Overall, B.C. will receive just under $28 billion in federal support over the next 10 years part of the broader health care agreement.
That is less than for what B.C. had asked and the agreement itself includes strict reporting requirements by the provinces to Ottawa. Duclos said data is key to ensure the effectiveness of health care spending.
Dix said B.C. easily meets the testing requirements.
“We have seen a significant increase for example in home support hours in B.C. since this agreement came into place,” he said. “We have seen a dramatic increase in community services.”
Ozempic abuse addressed
Both sides also stressed their efforts in helping to ensure adequate supplies of the diabetes drug Ozempic, which has been used as a weight-loss drug.

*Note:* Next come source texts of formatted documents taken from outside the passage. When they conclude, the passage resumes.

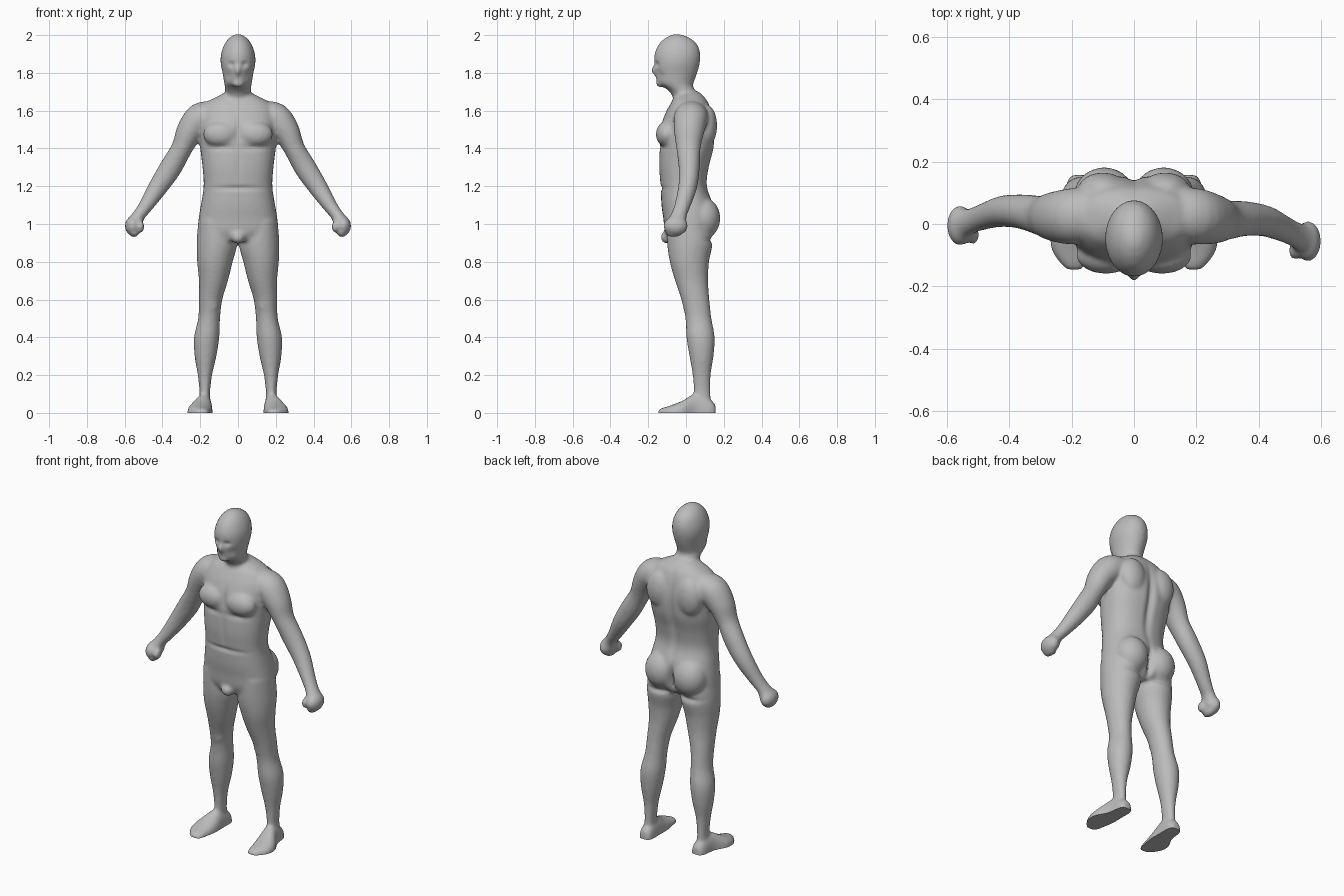
import bpy, bmesh, math
from mathutils import Vector, Matrix

cube = bpy.data.objects.get("Cube")
if cube:
    bpy.data.objects.remove(cube, do_unlink=True)

skin = bpy.data.materials.new("grey_clay")
skin.use_nodes = True
grey = (0.5, 0.5, 0.5, 1)
skin.diffuse_color = grey
skin.node_tree.nodes["Principled BSDF"].inputs["Base Color"].default_value = grey

bm = bmesh.new()


def smooth_rows(rows, steps=4):
    """Catmull-Rom interpolation between control rows."""
    out = []
    for i in range(len(rows) - 1):
        p = [Vector(rows[max(0, min(len(rows) - 1, i + k))]) for k in (-1, 0, 1, 2)]
        for s in range(steps):
            t = s / steps
            out.append(0.5 * (2 * p[1] + (p[2] - p[0]) * t
                       + (2 * p[0] - 5 * p[1] + 4 * p[2] - p[3]) * t * t
                       + (3 * p[1] - p[0] - 3 * p[2] + p[3]) * t ** 3))
    return out + [Vector(rows[-1])]


def loft(rows, side_axis, along=None, power=2.0, sides=32):
    """Skin rows of (x, y, z, radius_u, radius_v); v follows side_axis."""
    rows = smooth_rows(rows)
    rings = []
    for i, r in enumerate(rows):
        a, b = rows[max(i - 1, 0)], rows[min(i + 1, len(rows) - 1)]
        d = Vector(along) if along else Vector(b[:3]) - Vector(a[:3])
        u = Vector(side_axis).cross(d).normalized()
        v = d.cross(u).normalized()
        ring = []
        for k in range(sides):
            t = math.tau * k / sides
            c, s = math.cos(t), math.sin(t)
            cu = math.copysign(abs(c) ** (2 / power), c) * r[3]
            sv = math.copysign(abs(s) ** (2 / power), s) * r[4]
            ring.append(bm.verts.new(Vector(r[:3]) + u * cu + v * sv))
        if rings:
            for k in range(sides):
                j = (k + 1) % sides
                bm.faces.new((rings[-1][k], rings[-1][j], ring[j], ring[k]))
        rings.append(ring)
    bm.faces.new(rings[0][::-1])
    bm.faces.new(rings[-1])


def column(rows, power=2.0):
    """Upright loft from rows of (z, x, half_width, y_front, y_back)."""
    loft([(x, (f + b) / 2, z, w, (b - f) / 2) for z, x, w, f, b in rows],
         (0, 1, 0), (0, 0, 1), power)


def ball(centre, size):
    m = Matrix.Translation(centre) @ Matrix.Diagonal((*size, 1))
    bmesh.ops.create_uvsphere(bm, u_segments=24, v_segments=16, radius=1, matrix=m)


# Torso from crotch to shoulders
column([(.91, 0, .17, -.09, .11), (.96, 0, .21, -.112, .14), (1.03, 0, .208, -.12, .15),
        (1.1, 0, .197, -.13, .145), (1.2, 0, .182, -.135, .112), (1.3, 0, .188, -.143, .122),
        (1.4, 0, .2, -.14, .147), (1.5, 0, .205, -.138, .153), (1.58, 0, .2, -.112, .14),
        (1.64, 0, .17, -.08, .12), (1.67, 0, .12, -.06, .1), (1.7, 0, .06, -.04, .07)], 2.4)

# Neck and head
column([(1.63, 0, .085, -.06, .09), (1.685, 0, .07, -.076, .07), (1.72, 0, .07, -.11, .04),
        (1.745, 0, .073, -.148, .04), (1.8, 0, .082, -.165, .06), (1.85, 0, .092, -.168, .073),
        (1.9, 0, .09, -.167, .076), (1.95, 0, .073, -.145, .06), (1.985, 0, .047, -.11, .02),
        (2.005, 0, .015, -.07, -.03)])
ball((0, -.16, 1.815), (.016, .024, .028))    # nose
ball((0, -.135, 1.745), (.032, .025, .022))   # chin
ball((0, -.095, .93), (.038, .04, .035))      # groin

for s in (-1, 1):
    # Chest, shoulder blade and buttock masses
    ball((s * .09, -.1, 1.475), (.095, .06, .07))
    ball((s * .1, .11, 1.52), (.08, .055, .11))
    ball((s * .095, .09, 1.03), (.098, .092, .11))

    # Leg
    column([(1.02, s * .12, .09, -.1, .12), (.9, s * .112, .107, -.1, .14),
            (.8, s * .122, .094, -.086, .122), (.7, s * .13, .077, -.058, .117),
            (.6, s * .145, .062, -.025, .124), (.5, s * .153, .058, -.003, .135),
            (.4, s * .166, .067, .002, .152), (.3, s * .172, .058, .018, .146),
            (.2, s * .175, .038, .035, .131), (.1, s * .176, .028, .04, .13),
            (.02, s * .178, .034, .03, .14)])
    ball((s * .143, .012, .575), (.04, .03, .045))  # kneecap

    # Foot, running from heel to toe
    loft([(s * .175, .157, 0, .025, .04), (s * .176, .13, 0, .04, .07),
          (s * .182, .05, 0, .046, .1), (s * .2, -.02, 0, .065, .064),
          (s * .205, -.08, 0, .06, .04), (s * .195, -.125, 0, .042, .026),
          (s * .19, -.147, 0, .024, .016)], (0, 0, 1), (0, -1, 0), 2.3)

    # Arm, running from shoulder to wrist
    arm = [(.12, .035, 1.585, .065, .08), (.195, .025, 1.56, .084, .09),
           (.255, .02, 1.49, .072, .08), (.298, .02, 1.4, .056, .064),
           (.355, .028, 1.3, .059, .056), (.42, .025, 1.2, .052, .05),
           (.485, .002, 1.1, .039, .042), (.525, -.015, 1.045, .034, .042),
           (.55, -.025, 1.0, .045, .055)]
    sway = lambda x: -s * .025 * max(0, x - .2) / .35
    loft([(s * x, y + sway(x), z, u, v) for x, y, z, u, v in arm], (0, 1, 0))
    # Fist and thumb
    ball((s * .557, -.03 + sway(.55), .99), (.042, .065, .052))
    ball((s * .55, -.04 + sway(.55), .955), (.026, .045, .026))
    ball((s * .515, -.06 + sway(.55), .985), (.02, .03, .032))

bmesh.ops.recalc_face_normals(bm, faces=bm.faces)
mesh = bpy.data.meshes.new("body")
bm.to_mesh(mesh)
bm.free()
body = bpy.data.objects.new("body", mesh)
bpy.context.collection.objects.link(body)

# Fuse the parts into one soft skin
remesh = body.modifiers.new("fuse", 'REMESH')
remesh.mode = 'VOXEL'
remesh.voxel_size = .009
soften = body.modifiers.new("soften", 'SMOOTH')
soften.factor = .5
soften.iterations = 10
graph = bpy.context.evaluated_depsgraph_get()
body_mesh = bpy.data.meshes.new_from_object(body.evaluated_get(graph))
body.modifiers.clear()
body.data = body_mesh

# Muscle grooves: centre, spread, push along y; mirrored when off-centre
grooves = [((0, .15, 1.38), (.022, .08, .2), -.018),    # spine
           ((0, .16, 1.0), (.016, .09, .07), -.035),    # buttock cleft
           ((0, -.14, 1.49), (.016, .06, .06), .01),    # breastbone
           ((0, -.14, 1.3), (.014, .06, .08), .005),    # belly midline
           ((0, -.13, 1.19), (.12, .06, .012), .009),   # waist crease
           ((.09, -.14, 1.405), (.07, .06, .016), .008),  # below chest
           ((.034, -.16, 1.845), (.017, .05, .013), .012),  # eye socket
           ((.05, -.13, 1.79), (.02, .06, .025), .008),   # cheek
           ((.1, .12, .915), (.07, .06, .014), -.012)]    # below buttock
bm = bmesh.new()
bm.from_mesh(body_mesh)
for v in bm.verts:
    for c, spread, push in grooves:
        x = abs(v.co.x) if c[0] else v.co.x
        q = sum(((p - o) / w) ** 2 for p, o, w in zip((x, v.co.y, v.co.z), c, spread))
        v.co.y += push * math.exp(-q)

# Flat soles
cut = bmesh.ops.bisect_plane(bm, geom=bm.verts[:] + bm.edges[:] + bm.faces[:],
                             plane_co=(0, 0, 0), plane_no=(0, 0, 1), clear_inner=True)
rim = [e for e in bm.edges if e.is_boundary]
bmesh.ops.holes_fill(bm, edges=rim, sides=0)
bmesh.ops.recalc_face_normals(bm, faces=bm.faces)
bm.to_mesh(body_mesh)
bm.free()
body_mesh.materials.clear()
body_mesh.materials.append(skin)

bpy.context.view_layer.objects.active = body
body.select_set(True)
bpy.ops.object.shade_smooth_by_angle(angle=math.radians(50))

American residents have been buying the drug across the border, prompting B.C. to take action last month.
It raised the issue with federal authorities, as well as the College of Physicians and Surgeons of Nova Scotia. It subsequently suspended, albeit temporarily, a doctor licensed in that province but based in Texas for having issued 17,000 prescriptions in three months filled by two pharmacies based in Metro Vancouver.
“The level of abuse was outrageous,” Duclos said.
Assistant deputy health ministers from both the federal and provincial governments are also looking for a permanent solution to the problem, having already met, Dix said.
“I have been impressed by quickly we have worked together on this,” he said, adding that other diabetes drug used to lose weight could also be affected in the future.
Duclos said he would support provincial efforts.
While pharmacies are a provincial responsibility, the federal government also has a “responsibility” to ensure Canadians can access essential drugs wherever they live, Duclos said.
Duclos also raised the possibility of using the federal Food and Drugs Act to prevent the mass bulk export of essential drugs.